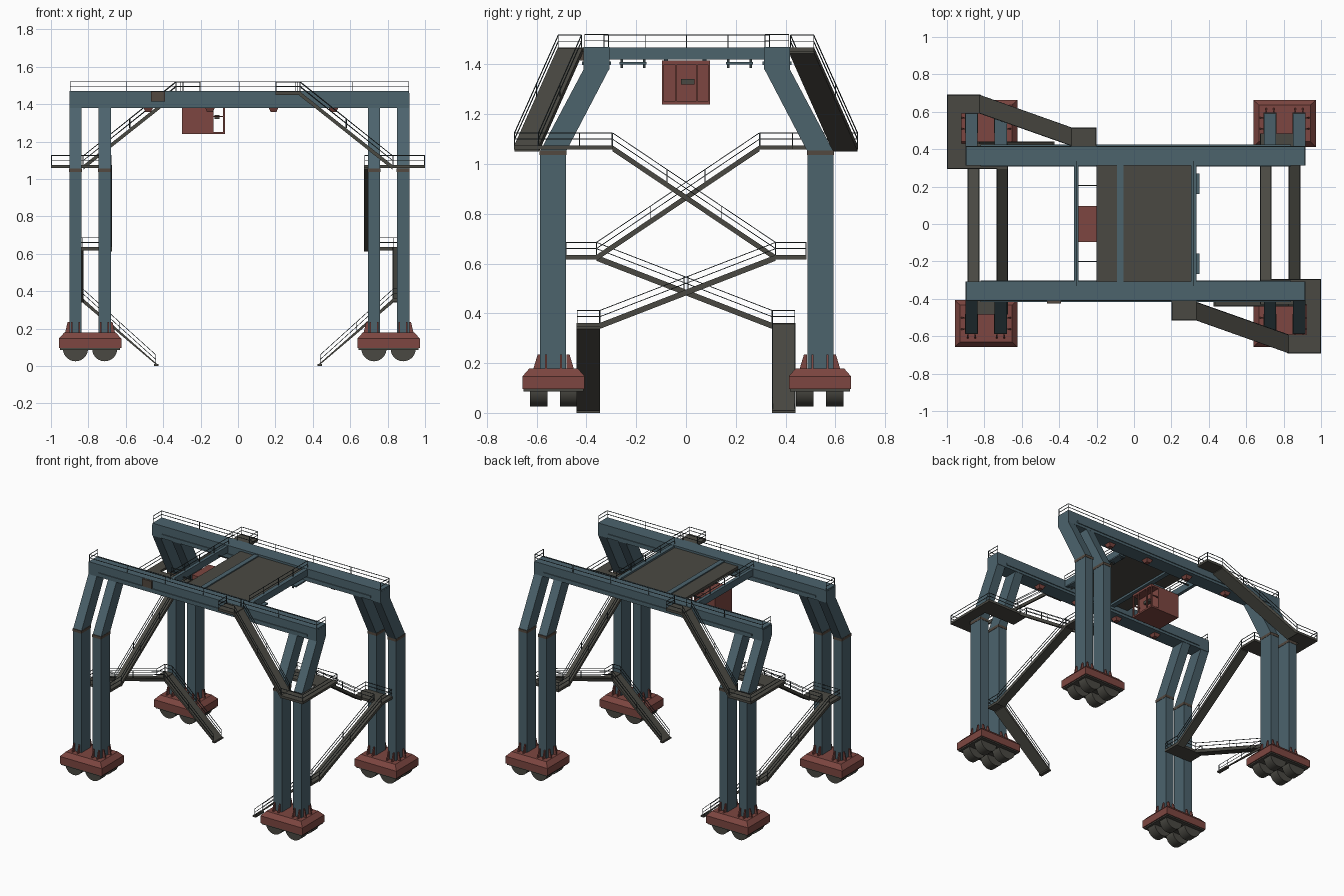
import bpy, bmesh, math
from mathutils import Vector, Matrix

if "Cube" in bpy.data.objects:
    bpy.data.objects.remove(bpy.data.objects["Cube"])


def material(name, rgb):
    m = bpy.data.materials.new(name)
    m.diffuse_color = (*rgb, 1)
    m.use_nodes = True
    m.node_tree.nodes["Principled BSDF"].inputs["Base Color"].default_value = m.diffuse_color
    return m


BLUE = material("blue grey steel", (0.072, 0.125, 0.152))
RED = material("rust red", (0.205, 0.062, 0.052))
GREY = material("walkway grey", (0.068, 0.066, 0.055))
DARK = material("dark rail", (0.035, 0.05, 0.055))
BROWN = material("joint brown", (0.085, 0.065, 0.05))
CX, CY = 0.007, 0.003   # centre of the crane frame


def finish(name, bm, mat, s=1):
    """s = -1 turns the part half a turn about z."""
    for v in bm.verts:
        v.co.x *= s
        v.co.y *= s
    bmesh.ops.recalc_face_normals(bm, faces=bm.faces)
    me = bpy.data.meshes.new(name)
    bm.to_mesh(me)
    bm.free()
    ob = bpy.data.objects.new(name, me)
    bpy.context.collection.objects.link(ob)
    me.materials.append(mat)
    return ob


def add_loft(bm, rings):
    rows = [[bm.verts.new(p) for p in r] for r in rings]
    n = len(rows[0])
    for a, b in zip(rows, rows[1:]):
        for i in range(n):
            bm.faces.new((a[i], a[(i + 1) % n], b[(i + 1) % n], b[i]))
    bm.faces.new(rows[0])
    bm.faces.new(rows[-1])


def loft(name, rings, mat, s=1):
    bm = bmesh.new()
    add_loft(bm, rings)
    return finish(name, bm, mat, s)


def rect(x0, x1, y0, y1, z):
    return [(x0, y0, z), (x1, y0, z), (x1, y1, z), (x0, y1, z)]


def box(name, x0, x1, y0, y1, z0, z1, mat, s=1):
    return loft(name, [rect(x0, x1, y0, y1, z0), rect(x0, x1, y0, y1, z1)], mat, s)


def slab(name, p, q, w, t, mat, s=1):
    """Sloping slab between edges p..p+w and q..q+w, top on the line."""
    p, q, w, d = Vector(p), Vector(q), Vector(w), Vector((0, 0, -t))
    return loft(name, [[p, p + w, p + w + d, p + d], [q, q + w, q + w + d, q + d]], mat, s)


def bar(bm, p, q, r=0.0016):
    p, q = Vector(p), Vector(q)
    d = (q - p).normalized()
    a = d.cross(Vector((0, 0, 1)))
    a = a.normalized() * r if a.length > 0.01 else Vector((r, 0, 0))
    b = d.cross(a).normalized() * r
    add_loft(bm, [[c + a + b, c + a - b, c - a - b, c - a + b] for c in (p, q)])


def railing(name, pts, s=1, h=0.05, step=0.31):
    """Two rails and posts along a path."""
    bm = bmesh.new()
    up = Vector((0, 0, h))
    pts = [Vector(p) for p in pts]
    for a, b in zip(pts, pts[1:]):
        n = max(1, round((b - a).length / step))
        for k in (0.5, 1):
            bar(bm, a + up * k, b + up * k)
        for i in range(n + 1):
            c = a.lerp(b, i / n)
            bar(bm, c, c + up)
    return finish(name, bm, DARK, s)


def cylinder_y(name, x, y0, y1, z, r, mat):
    bm = bmesh.new()
    bmesh.ops.create_cone(bm, cap_ends=True, segments=28, radius1=r, radius2=r, depth=y1 - y0,
                          matrix=Matrix.Translation((x, (y0 + y1) / 2, z)) @ Matrix.Rotation(math.pi / 2, 4, 'X'))
    ob = finish(name, bm, mat)
    bpy.context.view_layer.objects.active = ob
    ob.select_set(True)
    bpy.ops.object.shade_smooth_by_angle()
    ob.select_set(False)


# legs, bogies and wheels at each corner
for sx in (-1, 1):
    for sy in (-1, 1):
        bx, by = CX + sx * 0.798, CY + sy * 0.535
        profile = [(0.485, 0.17), (0.59, 0.17), (0.59, 1.05), (0.41, 1.385), (0.41, 1.46),
                   (0.31, 1.46), (0.31, 1.385), (0.485, 1.05)]
        for dx in (-0.078, 0.078):
            x0, x1 = bx + dx - 0.033, bx + dx + 0.033
            # leg as two profiles extruded in x: straight foot and slanted head
            ring = lambda y0, y1, z: rect(x0, x1, CY + sy * y0, CY + sy * y1, z)
            loft("leg", [ring(.485, .59, .17), ring(.485, .59, 1.05), ring(.31, .412, 1.385),
                         ring(.31, .412, 1.46)], BLUE)
            e = 0.002
            loft("leg_joint_band", [rect(x0 - e, x1 + e, CY + sy * (0.485 - e), CY + sy * (0.59 + e), z)
                                    for z in (1.036, 1.055)], BROWN)
            # gusset fins around the foot
            for f in (-1, 1):
                for o in (-0.02, 0.02):
                    y = by + f * 0.052
                    xc = bx + dx + o
                    loft("foot_fin", [[(x, y, .175), (x, y + f * .03, .175), (x, y + f * .012, .235), (x, y, .235)]
                                      for x in (xc - .004, xc + .004)], RED)
            f = 1 if dx > 0 else -1
            for o in (-0.03, 0.03):
                xe = bx + dx + f * 0.032
                loft("foot_fin", [[(xe, y, .175), (xe + f * .024, y, .175), (xe + f * .01, y, .235), (xe, y, .235)]
                                  for y in (by + o - .004, by + o + .004)], RED)
            for dy in (-0.06, 0.06):
                cylinder_y("wheel", bx + dx, by + dy - 0.035, by + dy + 0.035, 0.092, 0.067, GREY)
        loft("bogie", [rect(bx - a, bx + a, by - b, by + b, z) for a, b, z in
                       ((.167, .125, .095), (.167, .125, .147), (.138, .098, .178))], RED)
        box("bogie_base", bx - .16, bx + .16, by - .12, by + .12, .086, .096, GREY)

# main girders with strips, lamps and top railings
for sy in (-1, 1):
    ya, yb = sorted((CY + sy * 0.31, CY + sy * 0.415))
    box("main_girder", -0.9, 0.915, ya, yb, 1.38, 1.47, BLUE)
    box("girder_strip", -0.82, 0.84, ya - .006, yb + .006, 1.398, 1.412, BLUE)
    for x in (-0.48, -0.15, 0.19, 0.51):
        y = CY + sy * 0.36
        loft("lamp", [rect(x - .015, x + .015, y - .015, y + .015, 1.357),
                      rect(x - .026, x + .026, y - .026, y + .026, 1.381)], RED)
    o, i = CY + sy * 0.41, CY + sy * 0.315
    railing("girder_railing", [(-.897, i, 1.47), (-.897, o, 1.47), (.912, o, 1.47), (.912, i, 1.47)])
box("junction_box", -0.465, -0.39, -0.425, -0.40, 1.415, 1.468, BROWN)

# trolley deck between the girders
for x0, x1 in ((-0.32, -0.297), (0.305, 0.335)):
    box("cross_beam", x0, x1, -0.31, 0.315, 1.42, 1.468, BLUE)
    xm = (x0 + x1) / 2
    railing("cross_railing", [(xm, -0.33, 1.468), (xm, 0.335, 1.468)], step=0.165)
box("trolley_deck", -0.2, 0.305, -0.31, 0.315, 1.435, 1.455, GREY)
box("deck_beam", -0.09, -0.055, -0.31, 0.315, 1.42, 1.463, BLUE)
for y in (-0.2, 0.205):
    box("tie_rod", -0.3, -0.2, y - .003, y + .003, 1.435, 1.442, DARK)
for y in (-0.213, 0.215):
    box("hanger_bar", 0.3, 0.35, y - .055, y + .055, 1.4, 1.41, BLUE)
    for d in (-0.045, 0.045):
        box("hanger_post", 0.315, 0.325, y + d - .005, y + d + .005, 1.385, 1.425, DARK)

# operator cab: solid rear, open glazed front
box("cab_body", -0.3, -0.13, -0.097, 0.097, 1.24, 1.415, RED)
box("cab_floor", -0.13, -0.07, -0.097, 0.097, 1.24, 1.252, RED)
box("cab_roof", -0.13, -0.07, -0.097, 0.097, 1.4, 1.415, RED)
for y in (-0.097, -0.045, 0.04, 0.088):
    box("cab_post", -0.079, -0.07, y, y + .009, 1.25, 1.402, RED)
for y0, y1 in ((-0.097, -0.091), (0.091, 0.097)):
    box("cab_side_bar", -0.13, -0.07, y0, y1, 1.33, 1.337, RED)
box("cab_control_desk", -0.125, -0.1, -0.02, 0.035, 1.32, 1.342, GREY)
for y in (-0.08, 0.075):
    box("cab_hanger", -0.19, -0.1, y - .008, y + .008, 1.41, 1.44, BLUE)

# stairways, one on each side, half a turn apart
for s in (1, -1):
    T = 0.024
    # ground flight, first landing, long flight, middle landing, long flight
    slab("ground_stair", (.43, -.44, .008), (.83, -.44, .362), (0, .095, 0), T, GREY, s).data.transform(Matrix())
    box("low_landing", .825, .89, -.44, -.345, .345, .362, GREY, s)
    slab("lower_stair", (.827, -.345, .362), (.827, .36, .635), (.063, 0, 0), T, GREY, s)
    box("middle_landing", .675, .89, .36, .485, .617, .635, GREY, s)
    slab("upper_stair", (.675, .36, .635), (.675, -.295, 1.075), (.06, 0, 0), T, GREY, s)
    # high platform wrapping the corner leg
    box("high_platform_inner", .675, 1.0, -.43, -.295, 1.058, 1.075, GREY, s)
    box("high_platform_side", .922, 1.0, -.6, -.42, 1.058, 1.075, GREY, s)
    box("high_platform_outer", .82, 1.0, -.692, -.59, 1.058, 1.075, GREY, s)
    # flight up to the girder and its landing
    slab("girder_stair", (.825, -.69, 1.075), (.33, -.515, 1.468), (0, .1, 0), T, GREY, s)
    box("top_landing", .2, .335, -.515, -.412, 1.45, 1.468, GREY, s)
    # handrails
    for y in (-.437, -.348):
        railing("ground_stair_railing", [(.44, y, .01), (.83, y, .362)], s)
    railing("low_landing_railing", [(.83, -.437, .362), (.887, -.437, .362), (.887, -.345, .362),
                                    (.887, .36, .635), (.887, .482, .635), (.678, .482, .635),
                                    (.678, .36, .635), (.678, -.295, 1.075)], s)
    railing("lower_stair_railing", [(.83, -.345, .362), (.83, .36, .635), (.732, .36, .635),
                                    (.732, -.295, 1.075)], s)
    railing("high_platform_railing", [(.735, -.298, 1.075), (.997, -.298, 1.075), (.997, -.689, 1.075),
                                      (.825, -.689, 1.075), (.33, -.513, 1.468), (.203, -.513, 1.468),
                                      (.203, -.42, 1.468)], s)
    railing("girder_stair_railing", [(.825, -.593, 1.075), (.335, -.42, 1.468)], s)
    railing("inner_platform_railing", [(.678, -.298, 1.075), (.678, -.428, 1.075), (.83, -.428, 1.075)], s)
    # feet of the ground flight
    box("stair_foot", .425, .45, -.44, -.345, 0, .01, GREY, s)

# trim the ground stairs flat on the ground
for ob in bpy.data.objects:
    if ob.name.startswith("ground_stair"):
        for v in ob.data.vertices:
            v.co.z = max(v.co.z, 0)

★ ★ ★ ★

> [WORK REQUIRED]:
Copy out every line of the records that the string "rows" appears in.

> [OUTPUT]:
    rows = [[bm.verts.new(p) for p in r] for r in rings]
    n = len(rows[0])
    for a, b in zip(rows, rows[1:]):
    bm.faces.new(rows[0])
    bm.faces.new(rows[-1])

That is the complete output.